Records from a collection:
____________
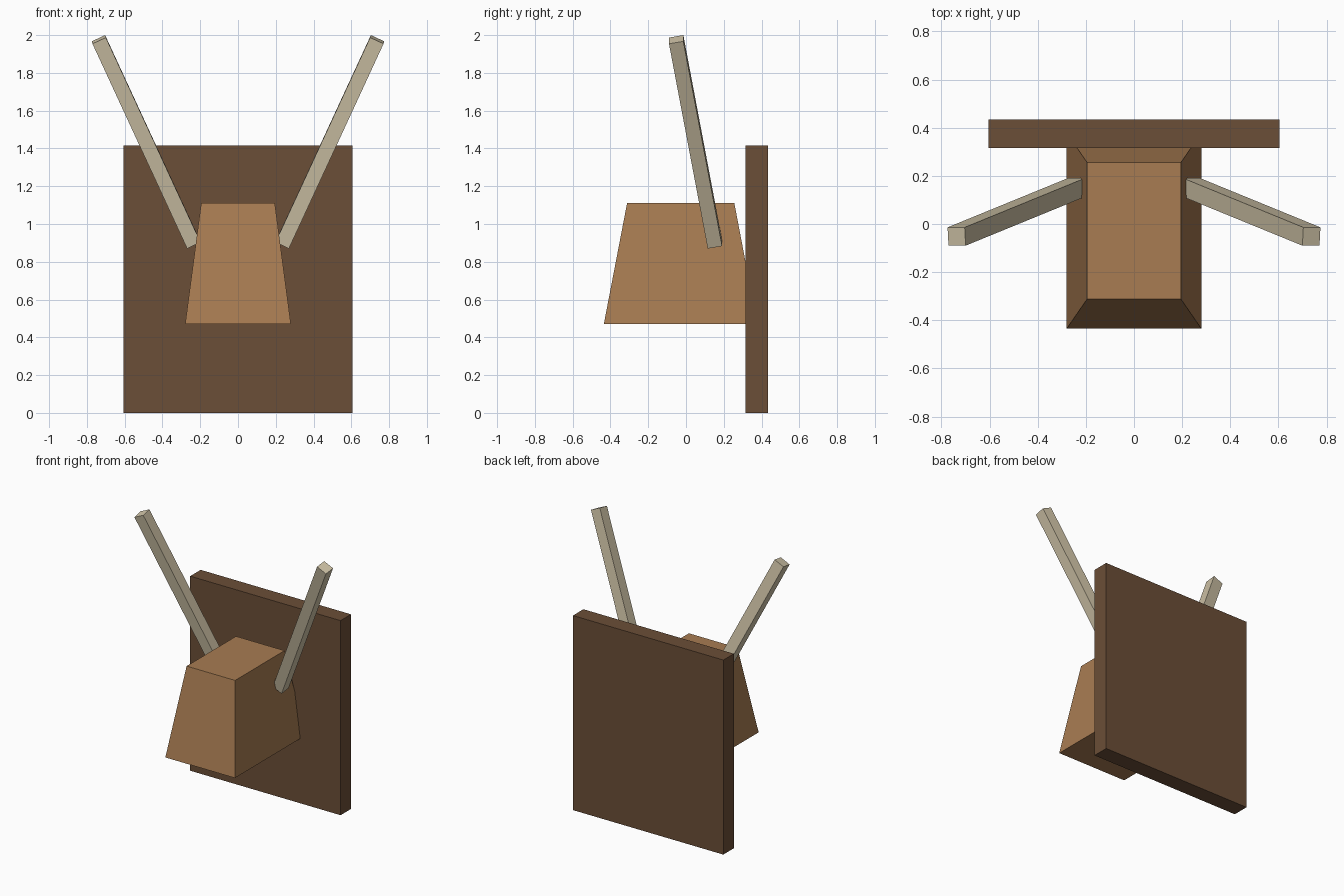
import bpy
from mathutils import Vector

if "Cube" in bpy.data.objects:
    bpy.data.objects.remove(bpy.data.objects["Cube"])


def material(name, rgb):
    """Flat material from an sRGB 0-255 colour."""
    m = bpy.data.materials.new(name)
    lin = [((c / 255 + 0.055) / 1.055) ** 2.4 for c in rgb]
    m.diffuse_color = (*lin, 1)
    m.use_nodes = True
    m.node_tree.nodes["Principled BSDF"].inputs["Base Color"].default_value = m.diffuse_color
    return m


def hexahedron(name, bottom, top, mat):
    """Six-sided solid from two counter-clockwise rings of four points."""
    faces = [(3, 2, 1, 0), (4, 5, 6, 7)]
    faces += [(i, (i + 1) % 4, (i + 1) % 4 + 4, i + 4) for i in range(4)]
    mesh = bpy.data.meshes.new(name)
    mesh.from_pydata([tuple(p) for p in bottom + top], [], faces)
    mesh.materials.append(mat)
    obj = bpy.data.objects.new(name, mesh)
    bpy.context.collection.objects.link(obj)
    return obj


def rect(x, y0, y1, z):
    return [(-x, y0, z), (x, y0, z), (x, y1, z), (-x, y1, z)]


dark_wood = material("dark wood", (107, 78, 55))
tan_hide = material("tan hide", (168, 124, 82))
bone = material("bone", (207, 195, 167))

# Wall plaque
hexahedron("plaque", rect(0.605, 0.315, 0.435, 0), rect(0.605, 0.315, 0.435, 1.415), dark_wood)

# Tapered head, its back sunk into the plaque
hexahedron("head", rect(0.28, -0.435, 0.378, 0.47), rect(0.195, -0.312, 0.256, 1.11), tan_hide)

# Horns: square bars leaning outward and forward, mirrored across x
base, tip = Vector((0.236, 0.153, 0.893)), Vector((0.737, -0.052, 1.977))
u, v = Vector((0.0355, 0, -0.0165)), Vector((0.002, 0.038, 0.0065))
for side, label in ((1, "right"), (-1, "left")):
    rings = []
    for c in (base, tip):
        ring = [c - u - v, c + u - v, c + u + v, c - u + v]
        ring = [Vector((p.x * side, p.y, p.z)) for p in ring]
        rings.append(ring if side > 0 else ring[::-1])
    hexahedron(label + "_horn", rings[0], rings[1], bone)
____________
In the entries above, find the line holding "# Horns: square" and the line holding "rings.append(ring if side", then retype exactly those two lines and every line between them, and nothing else.

§ **Completed exercise**
# Horns: square bars leaning outward and forward, mirrored across x
base, tip = Vector((0.236, 0.153, 0.893)), Vector((0.737, -0.052, 1.977))
u, v = Vector((0.0355, 0, -0.0165)), Vector((0.002, 0.038, 0.0065))
for side, label in ((1, "right"), (-1, "left")):
    rings = []
    for c in (base, tip):
        ring = [c - u - v, c + u - v, c + u + v, c - u + v]
        ring = [Vector((p.x * side, p.y, p.z)) for p in ring]
        rings.append(ring if side > 0 else ring[::-1])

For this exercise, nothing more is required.